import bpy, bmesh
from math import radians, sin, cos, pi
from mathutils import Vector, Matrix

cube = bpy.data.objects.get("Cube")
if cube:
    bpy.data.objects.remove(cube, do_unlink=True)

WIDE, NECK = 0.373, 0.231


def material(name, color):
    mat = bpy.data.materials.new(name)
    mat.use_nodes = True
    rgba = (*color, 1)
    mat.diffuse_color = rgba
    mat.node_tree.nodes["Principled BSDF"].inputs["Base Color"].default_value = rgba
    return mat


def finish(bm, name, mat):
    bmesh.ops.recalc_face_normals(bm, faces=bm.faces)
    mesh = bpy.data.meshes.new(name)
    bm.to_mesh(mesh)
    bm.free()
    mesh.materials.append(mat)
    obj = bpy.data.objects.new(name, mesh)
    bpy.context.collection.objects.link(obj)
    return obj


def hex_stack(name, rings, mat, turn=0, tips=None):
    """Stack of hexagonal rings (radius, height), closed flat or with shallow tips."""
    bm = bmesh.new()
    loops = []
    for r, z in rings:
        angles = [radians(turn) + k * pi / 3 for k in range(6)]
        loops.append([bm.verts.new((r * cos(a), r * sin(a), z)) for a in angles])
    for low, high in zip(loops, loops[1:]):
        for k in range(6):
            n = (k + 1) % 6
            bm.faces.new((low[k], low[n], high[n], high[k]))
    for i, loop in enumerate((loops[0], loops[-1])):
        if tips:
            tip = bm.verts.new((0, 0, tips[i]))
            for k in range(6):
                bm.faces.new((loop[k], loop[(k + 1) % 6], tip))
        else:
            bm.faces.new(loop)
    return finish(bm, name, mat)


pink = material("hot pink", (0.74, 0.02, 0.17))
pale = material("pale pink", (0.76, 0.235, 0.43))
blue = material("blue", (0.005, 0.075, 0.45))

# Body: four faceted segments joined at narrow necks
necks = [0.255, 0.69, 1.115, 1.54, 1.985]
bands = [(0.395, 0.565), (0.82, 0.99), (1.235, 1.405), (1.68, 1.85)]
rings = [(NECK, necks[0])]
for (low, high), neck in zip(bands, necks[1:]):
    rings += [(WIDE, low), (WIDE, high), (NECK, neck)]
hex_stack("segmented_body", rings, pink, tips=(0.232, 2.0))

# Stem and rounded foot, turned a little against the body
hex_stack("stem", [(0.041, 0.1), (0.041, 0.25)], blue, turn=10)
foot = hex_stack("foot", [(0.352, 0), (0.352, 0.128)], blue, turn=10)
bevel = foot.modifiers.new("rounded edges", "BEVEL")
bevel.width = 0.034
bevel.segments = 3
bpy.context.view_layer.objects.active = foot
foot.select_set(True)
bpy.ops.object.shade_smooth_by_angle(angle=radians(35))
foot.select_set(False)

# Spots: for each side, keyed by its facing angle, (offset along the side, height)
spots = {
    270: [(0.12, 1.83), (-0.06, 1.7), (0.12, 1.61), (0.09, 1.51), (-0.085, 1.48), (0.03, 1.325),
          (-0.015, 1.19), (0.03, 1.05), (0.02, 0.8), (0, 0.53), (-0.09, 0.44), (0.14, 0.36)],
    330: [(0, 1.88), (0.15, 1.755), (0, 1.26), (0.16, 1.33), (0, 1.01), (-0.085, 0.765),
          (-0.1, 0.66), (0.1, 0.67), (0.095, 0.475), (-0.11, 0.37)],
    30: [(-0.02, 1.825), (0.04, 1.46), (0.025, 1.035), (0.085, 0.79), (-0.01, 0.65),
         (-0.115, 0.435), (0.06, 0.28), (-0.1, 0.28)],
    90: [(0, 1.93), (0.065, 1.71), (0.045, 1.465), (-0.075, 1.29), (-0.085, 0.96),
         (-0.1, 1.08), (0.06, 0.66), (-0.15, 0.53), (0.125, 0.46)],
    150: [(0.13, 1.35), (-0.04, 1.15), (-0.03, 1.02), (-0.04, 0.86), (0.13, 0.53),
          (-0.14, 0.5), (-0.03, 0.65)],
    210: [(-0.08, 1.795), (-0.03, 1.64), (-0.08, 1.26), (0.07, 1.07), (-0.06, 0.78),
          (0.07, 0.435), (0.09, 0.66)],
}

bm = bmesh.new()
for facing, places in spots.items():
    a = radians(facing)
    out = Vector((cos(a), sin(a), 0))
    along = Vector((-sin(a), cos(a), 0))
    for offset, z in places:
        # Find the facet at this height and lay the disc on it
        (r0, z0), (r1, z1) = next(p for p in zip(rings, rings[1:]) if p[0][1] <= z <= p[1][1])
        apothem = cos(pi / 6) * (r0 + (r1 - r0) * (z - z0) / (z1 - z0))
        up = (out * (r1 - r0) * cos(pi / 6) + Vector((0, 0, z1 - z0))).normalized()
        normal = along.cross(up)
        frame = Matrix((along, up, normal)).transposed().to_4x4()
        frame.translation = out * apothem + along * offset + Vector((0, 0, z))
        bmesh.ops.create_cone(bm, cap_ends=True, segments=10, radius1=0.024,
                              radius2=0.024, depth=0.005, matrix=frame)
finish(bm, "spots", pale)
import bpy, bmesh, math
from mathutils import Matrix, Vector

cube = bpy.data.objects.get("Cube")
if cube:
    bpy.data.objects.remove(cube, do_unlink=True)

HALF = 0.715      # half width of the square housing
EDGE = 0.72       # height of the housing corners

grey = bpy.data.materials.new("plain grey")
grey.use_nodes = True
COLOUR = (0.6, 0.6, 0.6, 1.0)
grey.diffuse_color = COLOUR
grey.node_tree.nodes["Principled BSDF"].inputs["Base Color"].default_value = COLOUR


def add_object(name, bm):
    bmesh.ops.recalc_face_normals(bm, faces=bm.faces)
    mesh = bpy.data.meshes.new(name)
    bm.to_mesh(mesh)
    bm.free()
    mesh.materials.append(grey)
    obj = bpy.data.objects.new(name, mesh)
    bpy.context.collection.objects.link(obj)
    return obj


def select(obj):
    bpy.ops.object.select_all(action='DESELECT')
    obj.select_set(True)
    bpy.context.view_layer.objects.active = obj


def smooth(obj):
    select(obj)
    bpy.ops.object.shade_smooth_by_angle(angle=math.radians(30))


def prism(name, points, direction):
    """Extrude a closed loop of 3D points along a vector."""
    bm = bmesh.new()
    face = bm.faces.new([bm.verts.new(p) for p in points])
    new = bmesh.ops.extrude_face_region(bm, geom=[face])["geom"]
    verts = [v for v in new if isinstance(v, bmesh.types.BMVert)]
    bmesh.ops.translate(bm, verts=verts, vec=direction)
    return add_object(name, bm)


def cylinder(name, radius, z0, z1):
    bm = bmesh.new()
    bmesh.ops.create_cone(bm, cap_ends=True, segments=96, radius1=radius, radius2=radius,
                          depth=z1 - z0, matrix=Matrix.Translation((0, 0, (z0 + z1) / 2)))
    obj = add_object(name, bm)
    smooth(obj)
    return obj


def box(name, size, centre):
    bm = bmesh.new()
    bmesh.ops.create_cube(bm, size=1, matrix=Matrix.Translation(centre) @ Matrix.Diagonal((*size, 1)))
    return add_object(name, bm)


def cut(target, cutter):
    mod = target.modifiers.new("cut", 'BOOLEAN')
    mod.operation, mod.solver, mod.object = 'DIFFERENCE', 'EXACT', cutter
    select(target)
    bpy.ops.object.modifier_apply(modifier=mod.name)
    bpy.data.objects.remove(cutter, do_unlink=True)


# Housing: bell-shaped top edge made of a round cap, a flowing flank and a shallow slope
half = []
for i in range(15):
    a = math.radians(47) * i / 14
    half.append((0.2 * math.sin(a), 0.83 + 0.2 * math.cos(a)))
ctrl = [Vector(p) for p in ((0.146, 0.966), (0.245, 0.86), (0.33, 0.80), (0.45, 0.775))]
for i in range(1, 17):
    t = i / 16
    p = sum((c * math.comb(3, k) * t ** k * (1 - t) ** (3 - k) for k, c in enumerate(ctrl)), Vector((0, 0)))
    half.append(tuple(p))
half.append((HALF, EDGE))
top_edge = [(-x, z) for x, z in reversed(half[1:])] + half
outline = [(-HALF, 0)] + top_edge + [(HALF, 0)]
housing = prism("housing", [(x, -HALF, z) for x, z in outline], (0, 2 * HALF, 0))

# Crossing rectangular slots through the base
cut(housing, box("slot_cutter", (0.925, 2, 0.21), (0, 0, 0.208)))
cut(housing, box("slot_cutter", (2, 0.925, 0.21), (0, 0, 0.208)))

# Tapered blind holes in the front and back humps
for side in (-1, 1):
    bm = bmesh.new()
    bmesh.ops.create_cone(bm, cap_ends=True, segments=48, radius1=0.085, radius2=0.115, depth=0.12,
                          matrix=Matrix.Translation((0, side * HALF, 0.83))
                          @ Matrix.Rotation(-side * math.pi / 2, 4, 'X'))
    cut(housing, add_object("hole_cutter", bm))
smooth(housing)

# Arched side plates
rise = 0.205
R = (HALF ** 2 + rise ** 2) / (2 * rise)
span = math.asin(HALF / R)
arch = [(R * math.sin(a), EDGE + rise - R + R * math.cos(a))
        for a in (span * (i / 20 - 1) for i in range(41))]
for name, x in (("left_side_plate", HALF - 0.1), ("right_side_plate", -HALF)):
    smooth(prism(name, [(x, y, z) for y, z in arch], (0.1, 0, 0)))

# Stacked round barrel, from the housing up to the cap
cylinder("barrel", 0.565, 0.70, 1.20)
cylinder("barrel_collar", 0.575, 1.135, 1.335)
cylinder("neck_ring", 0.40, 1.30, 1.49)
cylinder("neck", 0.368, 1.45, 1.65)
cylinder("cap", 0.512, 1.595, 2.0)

# # # # # # #

[Instructions for the task]: Copy out exactly the lines from the one containing "0.575, 1.135, 1.335)" through the last line above, keeping both end lines.

[Exercise result]:
cylinder("barrel_collar", 0.575, 1.135, 1.335)
cylinder("neck_ring", 0.40, 1.30, 1.49)
cylinder("neck", 0.368, 1.45, 1.65)
cylinder("cap", 0.512, 1.595, 2.0)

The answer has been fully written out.